Are You Together But Still Lonely?

Author Tracy Smith
September 19, 2019

Restaurants have always been a prime location for people watching.  You can tell a whole lot about a couple’s relationship by watching them have dinner together.  Does the couple make eye contact, or do they barely look at each other?  Are they engaged in conversation and listening to each other or are they constantly checking their phones?  Does their body language convey interest, or does it show disengagement?  Perhaps the most interesting couples to watch are the ones who dine in silence.  Their eyes dart seemingly everywhere, without ever really coming to rest on the person sitting directly across from them.  They may make a comment here and there, perhaps asking each other to pass the salt, or to flag down the server, but never say more than a few sentences to each other.  You can also usually surmise which of these couples is in the midst of a fleeting argument and which of these couples dine like this regularly.  Despite the fact that they are dining together at one table, their loneliness is palpable.

lonely couple

Some relationships can be like that.  Spouses are together, but their togetherness does not cause either of them happiness or fulfillment.  Instead, they are together, perhaps merely physically or in relationship terms, but they are not truly together.  They are however, lonely together. 

Loneliness can significantly impact a relationship in addition to having an emotional impact on the partners comprising the relationship.  Loneliness can happen gradually, as disconnection from the relationship can intensify and worsen over time.  Spouses stop talking about topics that really matter, such as their individual or combined wishes, dreams, fears, hopes, and goals.  Instead, mundane topics take their place and focus on the logistical day to day activities, such as parenting, paying bills, picking up the dry cleaning, or choosing what to have for dinner.  This type of daily routine creates more and more distance in the relationship, as partners grow further and further apart, sometimes without even realizing it.

Most individuals tend to stay in unhappy relationships to avoid the loneliness that would likely result from the dissolution of the relationship, especially for those who have been together for quite some time.  However, paradoxically, these individuals unknowingly end up being just as lonely, if not more so, from staying in the unhappy relationship.
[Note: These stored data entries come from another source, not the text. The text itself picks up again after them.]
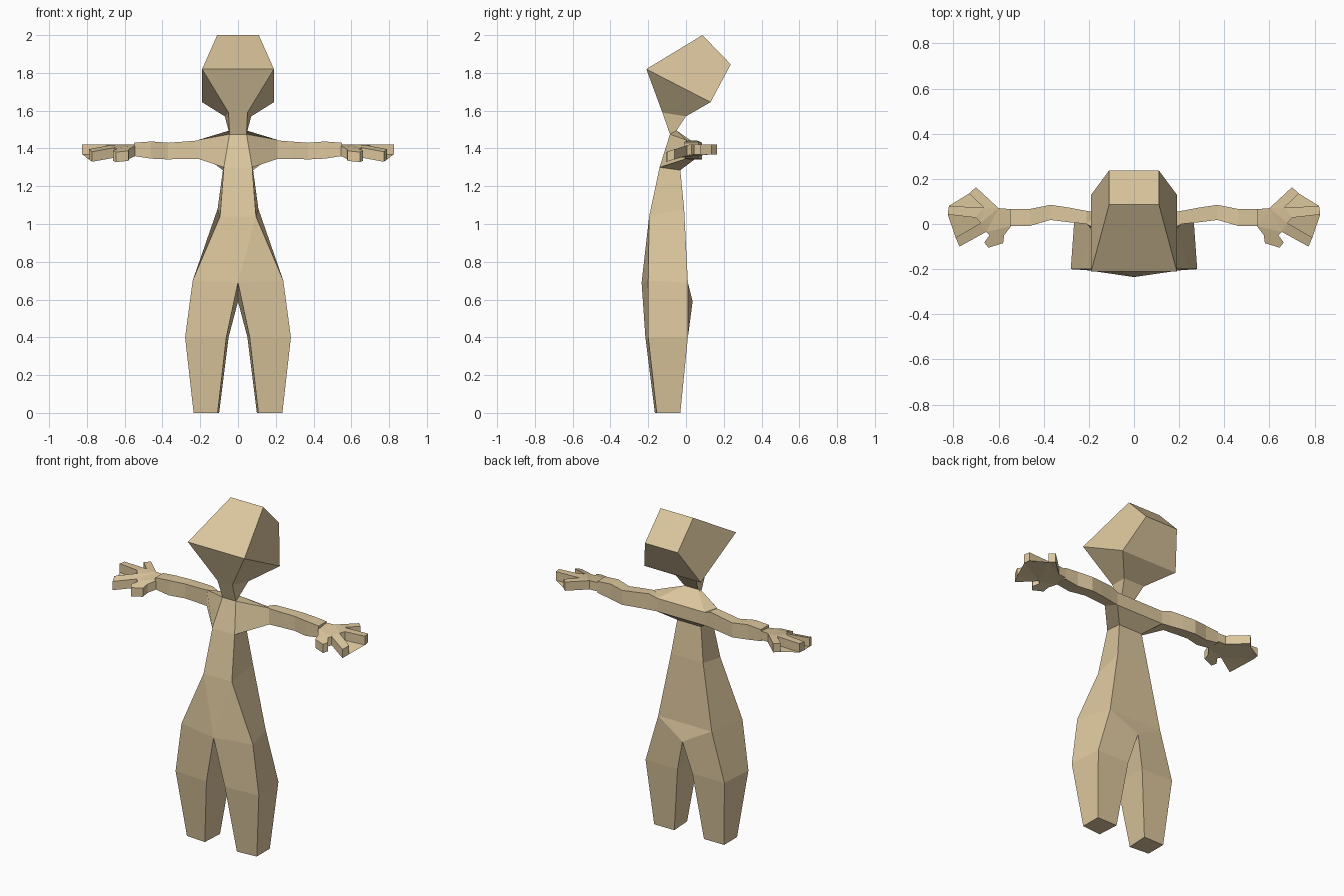
import bpy
import bmesh

cube = bpy.data.objects.get("Cube")
if cube:
    bpy.data.objects.remove(cube, do_unlink=True)

# One flat tan colour for the whole figure
TAN = (0.72, 0.57, 0.34, 1.0)
tan = bpy.data.materials.new("tan_clay")
tan.use_nodes = True
tan.diffuse_color = TAN
shader = next(n for n in tan.node_tree.nodes if n.type == "BSDF_PRINCIPLED")
shader.inputs["Base Color"].default_value = TAN
shader.inputs["Roughness"].default_value = 0.8


def finish(name, bm, mirrored=False):
    """Turn a bmesh into a flat-shaded object, optionally mirrored across x."""
    bmesh.ops.recalc_face_normals(bm, faces=bm.faces)
    mesh = bpy.data.meshes.new(name)
    bm.to_mesh(mesh)
    bm.free()
    mesh.materials.append(tan)
    obj = bpy.data.objects.new(name, mesh)
    bpy.context.collection.objects.link(obj)
    if mirrored:
        mirror = obj.modifiers.new("mirror", "MIRROR")
        mirror.use_mirror_merge = False
    return obj


def symmetric(name, points, faces):
    """Lower-case letters are left points, capitals their mirror images."""
    bm = bmesh.new()
    verts = {}
    for key, (x, y, z) in points.items():
        verts[key] = bm.verts.new((x, y, z))
        verts[key.upper()] = bm.verts.new((-x, y, z)) if x else verts[key]
    for face in faces.split():
        for word in (face, face.swapcase()):
            corners = [verts[letter] for letter in word]
            if not bm.faces.get(corners):
                bm.faces.new(corners)
    return finish(name, bm)


# Legs, torso and shoulders as one skin
body_points = {
    # foot: outer front, outer back, inner back, inner front
    "a": (.235, -.155, 0), "b": (.235, -.03, 0),
    "c": (.10, -.03, 0), "d": (.108, -.165, 0),
    # knee
    "e": (.28, -.2, .4), "f": (.265, .01, .4),
    "g": (.05, .01, .4), "h": (.062, -.215, .4),
    # hip and crotch
    "i": (.24, -.2, .7), "j": (.18, .01, .69),
    "k": (0, .035, .59), "l": (0, -.235, .69),
    # waist and chest: front, back
    "m": (.095, -.195, 1.04), "n": (.108, -.01, 1.08),
    "o": (.075, -.14, 1.3), "p": (.08, -.03, 1.285),
    # shoulder: front top, front bottom, back bottom, back top
    "q": (.21, 0, 1.445), "r": (.21, 0, 1.345),
    "s": (.16, .05, 1.345), "t": (.16, .05, 1.425),
    # neck base
    "u": (.045, -.085, 1.475), "v": (.045, -.05, 1.495),
}
leg_faces = "abcd abfe bcgf cdhg daeh efji fgkj ghlk heil "
torso_faces = "iml mMl ijnm njJN jkJ moOM mnpo npPN "
shoulder_faces = "ouUO orqu opsr psSP stTS tvVT qtvu qrst uvVU"
symmetric("body", body_points, leg_faces + torso_faces + shoulder_faces)

# Neck and tilted box head
head_points = {
    "a": (.045, -.085, 1.475), "b": (.045, -.05, 1.495),
    "c": (.05, -.125, 1.59), "d": (.07, 0, 1.57),
    "e": (.19, -.21, 1.82), "f": (.19, .13, 1.645),
    "g": (.11, .087, 2), "h": (.11, .237, 1.845),
}
symmetric("head", head_points,
          "abBA acCA abdc bdDB ceEC cdfe dfFD eghf egGE ghHG hfFH")

# Arms: stations of x, front y, back y, bottom z, top z
arm_stations = [
    (.16, 0, .05, 1.345, 1.425),
    (.21, 0, .058, 1.345, 1.442),
    (.29, .008, .073, 1.345, 1.436),
    (.37, .018, .085, 1.342, 1.43),
    (.46, -.008, .067, 1.346, 1.437),
    (.55, -.01, .066, 1.36, 1.43),
]
bm = bmesh.new()
rings = []
for x, front, back, low, high in arm_stations:
    corners = ((front, low), (back, low), (back, high), (front, high))
    rings.append([bm.verts.new((x, y, z)) for y, z in corners])
for near, far in zip(rings, rings[1:]):
    for i in range(4):
        j = (i + 1) % 4
        bm.faces.new((near[i], near[j], far[j], far[i]))
bm.faces.new(rings[0])
bm.faces.new(rings[-1])
finish("arms", bm, mirrored=True)

# Hands: splayed outline with thickness, drooping towards the thumb
hand_outline = [
    (.545, .066), (.6, .07), (.7, .163), (.73, .135),
    (.665, .072), (.82, .08), (.825, .042), (.7, .028),
    (.68, .004), (.79, -.06), (.773, -.1), (.655, -.035),
    (.64, -.05), (.663, -.082), (.645, -.105), (.58, -.085),
    (.575, -.05), (.545, -.01),
]
bm = bmesh.new()
layers = []
for thickness in (0, .053):
    layers.append([bm.verts.new((x, y, 1.422 - thickness - .33 * max(0, .02 - y)))
                   for x, y in hand_outline])
top, bottom = layers
caps = [bm.faces.new(top), bm.faces.new(bottom[::-1])]
count = len(top)
for i in range(count):
    j = (i + 1) % count
    bm.faces.new((top[j], top[i], bottom[i], bottom[j]))
bmesh.ops.triangulate(bm, faces=caps)
finish("hands", bm, mirrored=True)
Thankfully, partners can rectify the loneliness in their relationships if both parties are willing and invested to try.  Individuals need to initiate a conversation about their feelings and about subjects that really matter.  Partners should attempt to break old habits by changing them.  Instead of watching television in opposite rooms, one partner should abandon their television in order to join their partner with theirs.  Individuals need to work on re-establishing the connection in the relationship while being mindful of their partner’s feelings and perspectives.  Partners need to be more aware and vigilant to each other’s needs, while being open to hearing and rectifying what may be lacking.  Partners should attempt to add spontaneity and fun back into their relationships by thinking outside of the box and by doing something fun.  Individuals need to improve communication by making eye contact and by truly hearing what their partner has to say. 

Although it seems absurd, sitting next to your partner in a busy restaurant while having dinner can be one of the loneliest places to be.  You may be around lots of people and sitting at a table with a person that you have known for decades, but still feel as if you are the only person in the room.  Unfortunately, it might be easier for people watchers to identify the loneliness that is apparent in a relationship better than the couple themselves.

Author Tracy Smith

Tracy is a Licensed Professional Counselor and is a clinical supervisor for a Community YMCA. Tracy has over 12 years of experience working in many settings including partial care hospitalization and intensive outpatient programs, community agencies, group practice, and school-based programs. Tracy works with clients of all ages, but especially enjoys working with the adolescents.